Top of Extracted entries

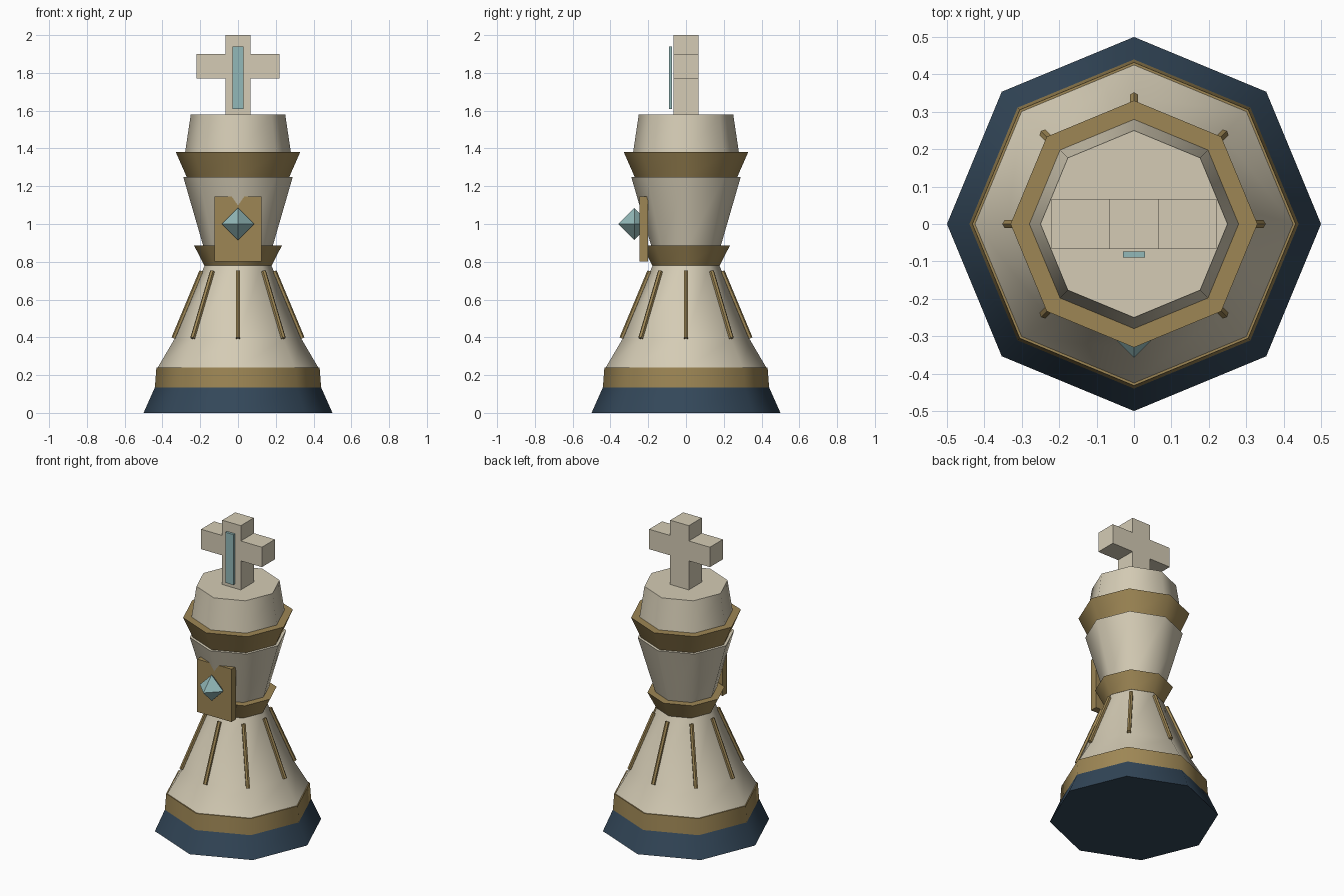
import bpy, bmesh, math
from mathutils import Vector, Matrix

cube = bpy.data.objects.get("Cube")
if cube:
    bpy.data.objects.remove(cube, do_unlink=True)

SIDES = 8


def material(name, rgb):
    mat = bpy.data.materials.new(name)
    mat.use_nodes = True
    mat.diffuse_color = (*rgb, 1)
    mat.node_tree.nodes["Principled BSDF"].inputs["Base Color"].default_value = (*rgb, 1)
    return mat


ivory = material("ivory", (0.66, 0.60, 0.46))
gold = material("aged gold", (0.34, 0.24, 0.09))
navy = material("dark navy", (0.033, 0.063, 0.10))
teal = material("pale teal", (0.29, 0.48, 0.48))


def add_object(name, bm, mat, smooth=False):
    bmesh.ops.recalc_face_normals(bm, faces=bm.faces)
    mesh = bpy.data.meshes.new(name)
    bm.to_mesh(mesh)
    bm.free()
    mesh.materials.append(mat)
    obj = bpy.data.objects.new(name, mesh)
    bpy.context.collection.objects.link(obj)
    if smooth:
        bpy.ops.object.select_all(action="DESELECT")
        obj.select_set(True)
        bpy.context.view_layer.objects.active = obj
        bpy.ops.object.shade_smooth_by_angle(angle=math.radians(50))
    return obj


def turned(name, profile, mat):
    """Closed octagonal solid from (radius, height) pairs."""
    bm = bmesh.new()
    rings = []
    for r, z in profile:
        angles = [math.tau * i / SIDES for i in range(SIDES)]
        rings.append([bm.verts.new((r * math.cos(a), r * math.sin(a), z)) for a in angles])
    for low, high in zip(rings, rings[1:]):
        for i in range(SIDES):
            j = (i + 1) % SIDES
            bm.faces.new((low[i], low[j], high[j], high[i]))
    bm.faces.new(rings[0])
    bm.faces.new(rings[-1])
    return add_object(name, bm, mat, smooth=True)


def box(name, center, size, mat):
    bm = bmesh.new()
    bmesh.ops.create_cube(bm, size=1, matrix=Matrix.Translation(center) @ Matrix.Diagonal((*size, 1)))
    return add_object(name, bm, mat)


# Stacked octagonal body
turned("base", [(0.50, 0), (0.44, 0.135)], navy)
turned("base_band", [(0.44, 0.135), (0.432, 0.24)], gold)
turned("skirt", [(0.425, 0.24), (0.337, 0.39), (0.175, 0.785)], ivory)
turned("waist_collar", [(0.178, 0.78), (0.232, 0.885)], gold)
turned("upper_body", [(0.18, 0.87), (0.29, 1.25)], ivory)
turned("shoulder_ring", [(0.272, 1.25), (0.33, 1.382)], gold)
turned("head", [(0.28, 1.38), (0.25, 1.58)], ivory)

# Thin ribs along the skirt corners
for i in range(SIDES):
    a = math.tau * i / SIDES
    out = Vector((math.cos(a), math.sin(a), 0))
    low = out * 0.34 + Vector((0, 0, 0.395))
    high = out * 0.192 + Vector((0, 0, 0.75))
    axis = high - low
    place = Matrix.Translation((low + high) / 2) @ axis.to_track_quat("Z", "Y").to_matrix().to_4x4()
    bm = bmesh.new()
    bmesh.ops.create_cone(bm, cap_ends=True, segments=6, radius1=0.013, radius2=0.013,
                          depth=axis.length, matrix=place)
    add_object(f"skirt_rib_{i + 1}", bm, gold)

# Cross finial: mirrored outline pushed back through its depth
half = [(0.067, 1.58), (0.067, 1.77), (0.22, 1.77), (0.22, 1.9), (0.067, 1.9), (0.067, 2.0)]
outline = half + [(-x, z) for x, z in reversed(half)]
bm = bmesh.new()
face = bm.faces.new([bm.verts.new((x, -0.067, z)) for x, z in outline])
pushed = bmesh.ops.extrude_face_region(bm, geom=[face])["geom"]
bmesh.ops.translate(bm, vec=(0, 0.134, 0), verts=[v for v in pushed if isinstance(v, bmesh.types.BMVert)])
add_object("cross_finial", bm, ivory)
box("cross_inlay", (0, -0.081, 1.775), (0.058, 0.016, 0.33), teal)

# Chest plaque with its gem
box("chest_plaque", (0, -0.223, 0.973), (0.25, 0.046, 0.345), gold)
bm = bmesh.new()
bmesh.ops.create_cone(bm, segments=4, radius1=0.085, radius2=0, depth=0.085, cap_ends=False,
                      matrix=Matrix.Translation((0, 0, 0.0425)))
bmesh.ops.create_cone(bm, segments=4, radius1=0, radius2=0.085, depth=0.085, cap_ends=False,
                      matrix=Matrix.Translation((0, 0, -0.0425)))
bmesh.ops.remove_doubles(bm, verts=bm.verts, dist=0.001)
bmesh.ops.translate(bm, vec=(0, -0.273, 1.0), verts=bm.verts)
add_object("chest_gem", bm, teal)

Bottom of Extracted entries

### Task details
Show each line from the listing above that includes the word "context".

### Output for this task
    bpy.context.collection.objects.link(obj)
        bpy.context.view_layer.objects.active = obj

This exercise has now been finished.